What is expected:
From the data below, return each line in which the string "verts" is found.

Provided records:
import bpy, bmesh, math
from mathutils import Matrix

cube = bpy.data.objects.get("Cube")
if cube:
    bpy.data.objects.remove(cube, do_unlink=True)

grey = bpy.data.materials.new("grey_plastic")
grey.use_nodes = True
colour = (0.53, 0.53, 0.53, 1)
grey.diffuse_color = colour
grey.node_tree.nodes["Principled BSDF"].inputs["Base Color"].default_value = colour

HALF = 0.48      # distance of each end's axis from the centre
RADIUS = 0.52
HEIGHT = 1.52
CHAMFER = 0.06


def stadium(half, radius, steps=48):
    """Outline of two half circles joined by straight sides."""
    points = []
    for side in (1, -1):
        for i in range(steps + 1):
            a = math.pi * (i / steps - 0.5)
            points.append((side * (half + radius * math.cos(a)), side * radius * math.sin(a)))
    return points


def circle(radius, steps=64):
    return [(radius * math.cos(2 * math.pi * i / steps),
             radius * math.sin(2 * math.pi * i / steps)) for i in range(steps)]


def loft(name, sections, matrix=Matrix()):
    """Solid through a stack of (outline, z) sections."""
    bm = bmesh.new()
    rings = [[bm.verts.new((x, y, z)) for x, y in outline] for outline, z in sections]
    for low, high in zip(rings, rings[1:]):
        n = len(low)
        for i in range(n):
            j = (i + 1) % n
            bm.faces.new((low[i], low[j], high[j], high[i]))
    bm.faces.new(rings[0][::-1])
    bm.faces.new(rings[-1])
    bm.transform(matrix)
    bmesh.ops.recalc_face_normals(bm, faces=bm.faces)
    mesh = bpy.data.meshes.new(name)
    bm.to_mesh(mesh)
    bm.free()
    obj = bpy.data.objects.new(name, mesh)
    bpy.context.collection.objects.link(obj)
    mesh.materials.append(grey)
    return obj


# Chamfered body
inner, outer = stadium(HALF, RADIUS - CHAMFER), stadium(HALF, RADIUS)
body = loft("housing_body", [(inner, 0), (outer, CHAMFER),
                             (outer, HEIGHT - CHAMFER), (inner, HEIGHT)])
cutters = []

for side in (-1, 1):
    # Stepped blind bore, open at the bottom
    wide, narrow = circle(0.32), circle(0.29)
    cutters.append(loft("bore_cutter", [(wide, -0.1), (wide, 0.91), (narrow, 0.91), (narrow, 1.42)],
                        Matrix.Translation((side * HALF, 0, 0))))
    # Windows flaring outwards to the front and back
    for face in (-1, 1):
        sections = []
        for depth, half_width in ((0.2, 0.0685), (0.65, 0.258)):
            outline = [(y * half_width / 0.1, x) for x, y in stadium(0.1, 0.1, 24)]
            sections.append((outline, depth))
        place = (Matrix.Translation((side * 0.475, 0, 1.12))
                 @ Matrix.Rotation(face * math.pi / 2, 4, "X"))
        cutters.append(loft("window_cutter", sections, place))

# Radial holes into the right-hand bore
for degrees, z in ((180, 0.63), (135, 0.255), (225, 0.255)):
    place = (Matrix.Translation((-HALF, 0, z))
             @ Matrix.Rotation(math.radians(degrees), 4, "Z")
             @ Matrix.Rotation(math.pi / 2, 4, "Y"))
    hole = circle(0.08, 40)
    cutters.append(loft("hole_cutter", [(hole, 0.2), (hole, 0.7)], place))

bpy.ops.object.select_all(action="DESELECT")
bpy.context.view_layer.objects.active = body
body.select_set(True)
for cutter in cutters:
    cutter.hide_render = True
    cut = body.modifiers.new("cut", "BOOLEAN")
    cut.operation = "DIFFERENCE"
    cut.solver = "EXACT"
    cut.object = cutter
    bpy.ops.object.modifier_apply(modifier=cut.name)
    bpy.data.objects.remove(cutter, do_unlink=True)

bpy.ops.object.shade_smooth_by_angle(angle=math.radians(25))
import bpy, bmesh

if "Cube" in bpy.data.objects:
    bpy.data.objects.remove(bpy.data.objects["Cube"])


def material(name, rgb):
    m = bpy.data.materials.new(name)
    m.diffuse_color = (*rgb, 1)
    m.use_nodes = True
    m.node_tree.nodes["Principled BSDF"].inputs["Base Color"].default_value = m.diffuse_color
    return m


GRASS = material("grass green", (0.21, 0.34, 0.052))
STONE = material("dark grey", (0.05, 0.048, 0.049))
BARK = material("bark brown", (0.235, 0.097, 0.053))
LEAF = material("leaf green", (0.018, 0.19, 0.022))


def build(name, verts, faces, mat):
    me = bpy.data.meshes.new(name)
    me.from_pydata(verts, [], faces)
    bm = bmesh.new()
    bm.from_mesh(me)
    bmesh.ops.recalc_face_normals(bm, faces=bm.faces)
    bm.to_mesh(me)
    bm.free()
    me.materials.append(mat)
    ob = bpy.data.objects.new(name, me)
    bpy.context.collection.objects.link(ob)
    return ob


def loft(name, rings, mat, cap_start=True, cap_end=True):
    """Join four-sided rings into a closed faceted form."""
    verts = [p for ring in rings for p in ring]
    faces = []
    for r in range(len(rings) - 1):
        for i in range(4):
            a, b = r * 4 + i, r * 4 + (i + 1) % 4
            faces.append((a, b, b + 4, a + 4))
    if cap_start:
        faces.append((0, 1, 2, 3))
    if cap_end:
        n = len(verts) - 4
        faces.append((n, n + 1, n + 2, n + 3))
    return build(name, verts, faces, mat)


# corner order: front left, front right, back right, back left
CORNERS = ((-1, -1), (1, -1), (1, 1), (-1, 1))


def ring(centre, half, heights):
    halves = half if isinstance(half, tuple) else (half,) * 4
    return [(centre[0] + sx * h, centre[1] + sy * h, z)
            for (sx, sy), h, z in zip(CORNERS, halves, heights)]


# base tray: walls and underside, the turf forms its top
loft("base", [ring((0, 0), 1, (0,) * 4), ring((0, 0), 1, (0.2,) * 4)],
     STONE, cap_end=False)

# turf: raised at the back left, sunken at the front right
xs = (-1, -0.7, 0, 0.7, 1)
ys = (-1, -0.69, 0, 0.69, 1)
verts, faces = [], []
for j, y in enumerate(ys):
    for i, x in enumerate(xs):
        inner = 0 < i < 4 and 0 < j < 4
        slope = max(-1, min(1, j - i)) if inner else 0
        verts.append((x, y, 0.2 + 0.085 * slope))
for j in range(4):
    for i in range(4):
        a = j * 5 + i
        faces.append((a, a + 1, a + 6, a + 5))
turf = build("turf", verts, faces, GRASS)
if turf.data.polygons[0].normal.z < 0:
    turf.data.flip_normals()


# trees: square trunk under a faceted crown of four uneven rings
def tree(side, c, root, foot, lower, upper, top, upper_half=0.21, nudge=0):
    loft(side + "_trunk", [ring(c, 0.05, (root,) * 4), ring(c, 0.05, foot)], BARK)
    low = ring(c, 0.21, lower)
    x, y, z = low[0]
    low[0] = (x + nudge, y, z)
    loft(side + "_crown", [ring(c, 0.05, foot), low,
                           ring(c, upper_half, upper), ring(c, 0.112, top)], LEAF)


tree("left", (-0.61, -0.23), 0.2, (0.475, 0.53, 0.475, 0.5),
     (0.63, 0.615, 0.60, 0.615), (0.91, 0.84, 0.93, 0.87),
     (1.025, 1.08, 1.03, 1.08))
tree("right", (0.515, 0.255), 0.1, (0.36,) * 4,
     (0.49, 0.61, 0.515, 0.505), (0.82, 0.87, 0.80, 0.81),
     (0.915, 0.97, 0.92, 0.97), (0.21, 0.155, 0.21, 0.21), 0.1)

Solution to the problem:
    rings = [[bm.verts.new((x, y, z)) for x, y in outline] for outline, z in sections]
def build(name, verts, faces, mat):
    me.from_pydata(verts, [], faces)
    verts = [p for ring in rings for p in ring]
        n = len(verts) - 4
    return build(name, verts, faces, mat)
verts, faces = [], []
        verts.append((x, y, 0.2 + 0.085 * slope))
turf = build("turf", verts, faces, GRASS)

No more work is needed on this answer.